The index and constraint names given by PostgreSQL catalogs should not be second guessed, we need to just quote them. The identifier down casing is interesting when we get identifiers from other system for a migration, but are wrong when dropping existing indexes in PostgreSQL. Also, the :null special value from Postmodern was routing the code badly, just transform it manually to nil when fetching the index list, manually.
The previous coding decided to add 2000 to the year as an integer if it was below 2000, which parses 1999 as 3999. Oops. Trigger the correction only when the date is given on 2 digits only, parsing 04 as 2004. Dates given on 3 digits are kept as-is. Playing with the *century* special parameter allows to cancel this behavior, that maybe should be made entirely optional. It's just too common to find current years on 2 digits only, sadly.
The freetds protocol apparently sends unsigned versions of the values on the wire, so that we have to convert them to signed numbers upon reception.
The new option 'drop indexes' reuses the existing code to build all the indexes in parallel but failed to properly account for that fact in the summary report with timings. While fixing this, also fix the SQL used to re-establish the indexes and associated constraints to allow for parallel execution, the ALTER TABLE statements would block in ACCESS EXCLUSIVE MODE otherwise and make our efforts vain.
PostgreSQL rightfully forbifs DROP INDEX when the index is used to enforce a constraint, the proper SQL to issue is then ALTER TABLE DROP CONSTRAINT. Also, in such a case pg_dump issues a single ALTER TABLE ADD CONSTRAINT statement to restore the situation. Have pgloader do the same with indexes that are used to back a constraint.
In MySQL it's possible to have a bigint of 20 digits when using the "unsigned" variant of the data type, whereas in PostgreSQL there's no such variant and bigints are "limited" to the range -9223372036854775808 to +9223372036854775807 (19 digits numbers). Fix the default casting rule to switch to PostgreSQL numeric in such cases.
When loading against a table that already has index definitions, the load can be quite slow. Previous commit introduced a warning in such a case. This commit introduces the option "drop indexes" that is not used by default. When this option is used, pgloader drops the indexes before loading the data then create the indexes again with the same definitions as before. All the indexes are created again in parallel to optimize performances. Only primary key indexes can't be created in parallel, so those are created in two steps (create unique index then alter table).
Pre-existing indexes will reduce data loading performances and it's generally better to DROP the index prior to the load and CREATE them again once the load is done. See #251 for an example of that. In that patch we just add a WARNING against the situation, the next patch will also add support for a new WITH clause option allowing to have pgloader take care of the DROP/CREATE dance around the data loading.

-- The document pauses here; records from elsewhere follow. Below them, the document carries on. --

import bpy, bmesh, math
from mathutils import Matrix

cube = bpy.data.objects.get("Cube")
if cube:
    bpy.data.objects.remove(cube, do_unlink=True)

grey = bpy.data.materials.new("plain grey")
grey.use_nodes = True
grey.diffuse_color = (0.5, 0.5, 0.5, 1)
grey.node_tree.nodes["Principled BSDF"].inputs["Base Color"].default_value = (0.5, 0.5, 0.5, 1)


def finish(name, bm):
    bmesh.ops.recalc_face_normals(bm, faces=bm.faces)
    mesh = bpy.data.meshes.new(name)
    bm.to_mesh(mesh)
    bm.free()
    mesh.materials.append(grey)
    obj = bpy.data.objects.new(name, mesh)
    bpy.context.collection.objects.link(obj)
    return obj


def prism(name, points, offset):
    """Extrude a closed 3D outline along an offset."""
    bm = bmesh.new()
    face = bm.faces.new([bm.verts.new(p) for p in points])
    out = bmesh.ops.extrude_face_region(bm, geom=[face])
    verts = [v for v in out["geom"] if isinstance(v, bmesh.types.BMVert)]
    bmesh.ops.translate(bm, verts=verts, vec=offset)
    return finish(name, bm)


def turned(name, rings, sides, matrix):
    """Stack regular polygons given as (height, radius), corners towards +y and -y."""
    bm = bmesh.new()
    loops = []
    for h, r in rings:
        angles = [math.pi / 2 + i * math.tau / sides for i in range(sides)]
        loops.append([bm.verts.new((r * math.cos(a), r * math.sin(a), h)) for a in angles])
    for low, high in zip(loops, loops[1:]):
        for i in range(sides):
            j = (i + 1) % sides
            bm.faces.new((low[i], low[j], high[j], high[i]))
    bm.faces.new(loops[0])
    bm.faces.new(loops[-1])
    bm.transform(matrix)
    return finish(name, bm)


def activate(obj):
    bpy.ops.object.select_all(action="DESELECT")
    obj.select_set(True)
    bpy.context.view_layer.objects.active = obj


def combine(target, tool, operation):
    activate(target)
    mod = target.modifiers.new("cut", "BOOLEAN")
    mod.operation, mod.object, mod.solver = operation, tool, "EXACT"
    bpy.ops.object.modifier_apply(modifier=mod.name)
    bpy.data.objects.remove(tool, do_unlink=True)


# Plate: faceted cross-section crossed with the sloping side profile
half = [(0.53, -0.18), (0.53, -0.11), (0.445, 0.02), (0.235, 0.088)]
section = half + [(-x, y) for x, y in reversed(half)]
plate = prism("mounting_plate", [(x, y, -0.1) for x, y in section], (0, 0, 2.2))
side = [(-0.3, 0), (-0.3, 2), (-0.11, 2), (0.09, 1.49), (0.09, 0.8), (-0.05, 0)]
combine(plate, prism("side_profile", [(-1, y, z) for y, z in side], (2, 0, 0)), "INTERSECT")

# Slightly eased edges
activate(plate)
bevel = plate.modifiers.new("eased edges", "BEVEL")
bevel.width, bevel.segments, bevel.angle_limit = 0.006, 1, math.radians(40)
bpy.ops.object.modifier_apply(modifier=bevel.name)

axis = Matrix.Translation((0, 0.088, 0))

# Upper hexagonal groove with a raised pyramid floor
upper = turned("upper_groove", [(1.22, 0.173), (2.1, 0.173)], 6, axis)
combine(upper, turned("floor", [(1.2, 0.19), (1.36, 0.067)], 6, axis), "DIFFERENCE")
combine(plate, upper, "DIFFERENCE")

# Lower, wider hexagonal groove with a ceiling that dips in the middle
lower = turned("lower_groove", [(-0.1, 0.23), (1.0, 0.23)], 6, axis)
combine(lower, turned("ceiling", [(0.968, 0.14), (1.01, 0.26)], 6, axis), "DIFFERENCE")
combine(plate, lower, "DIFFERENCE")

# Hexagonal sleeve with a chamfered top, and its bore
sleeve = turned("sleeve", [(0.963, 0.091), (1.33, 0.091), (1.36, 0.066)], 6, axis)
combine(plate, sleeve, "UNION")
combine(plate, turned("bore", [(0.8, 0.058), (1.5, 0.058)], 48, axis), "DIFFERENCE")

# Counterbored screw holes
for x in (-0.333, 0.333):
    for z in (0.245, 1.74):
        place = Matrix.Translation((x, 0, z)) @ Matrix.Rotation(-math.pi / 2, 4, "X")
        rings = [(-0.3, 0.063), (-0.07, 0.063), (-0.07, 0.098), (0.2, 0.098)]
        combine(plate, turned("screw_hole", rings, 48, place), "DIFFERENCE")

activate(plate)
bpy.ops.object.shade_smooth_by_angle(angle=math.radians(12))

In some cases (such as when using a very old PostgreSQL instance or an Amazon Redshift service, as in #255), the function pg_get_keywords() does not exists but we assume that pgloader might still be able to complete its job. We're better off with a static list of keywords than with a unhandled error here, so let's see what happens next with Redshift.
Related to #249, stop reporting 0 errors on sources where we failed to handle some data transformation.
The problem in #249 is that SQLite is happy processing floats in an integer field, so pgloader needs to be instructing via the CAST mechanism to cast to float at migration time. But then the transformation function would choke on integers, because of its optimisation "declare" statement. Of course the integer representation expected by PostgreSQL is float-compatible, so just instruct the function that integers are welcome to the party.
Some CSV files are using the CSV escape character internally in their fields. In that case we enter a parsing bug in cl-csv where backtracking from parsing the escape string isn't possible (or at least unimplemented). To handle the case, change the quote parameter from \" to just \ and let cl-csv use its escape-quote mechanism to decide if we're escaping only separators or just any data. See AccelerationNet/cl-csv#17 where the escape mode feature was introduced for pgloader issue #80 already.
The error handling was good enough to continue parsing the CSV data after a recoverable parser error, but not good enough to actually report its misfortunes to the user. See #250 for a report where this is misleading.
As per PostgreSQL documentation on connection strings, allow overriding of main URI components in the options parts, with a percent-encoded syntax for parameters. It allows to bypass the main URI parser limitations as seen in #199 (how to have a password start with a colon?). See: http://www.postgresql.org/docs/9.3/interactive/libpq-connect.html#LIBPQ-CONNSTRING
To allow for importing JSON one-liners as-is in the database it can be interesting to leverage the CSV parser in a compatible setup. That setup requires being able to use any separator character as the escape character.
Some CSV files are given with an header line containing the list of their column names, use that when given the option "csv header". Note that when both "skip header" and "csv header" options are used, pgloader first skip as many required lines and then uses the next one as the csv header. Because of temporary failure to install the `ronn` documentation tool, this patch only commits the changes to the source docs and omits to update the man page (pgloader.1). A following patch is intended to be pushed that fixed that. See #236 which is using shell tricks to retrieve the field list from the CSV file itself and motivated this patch to finally get written.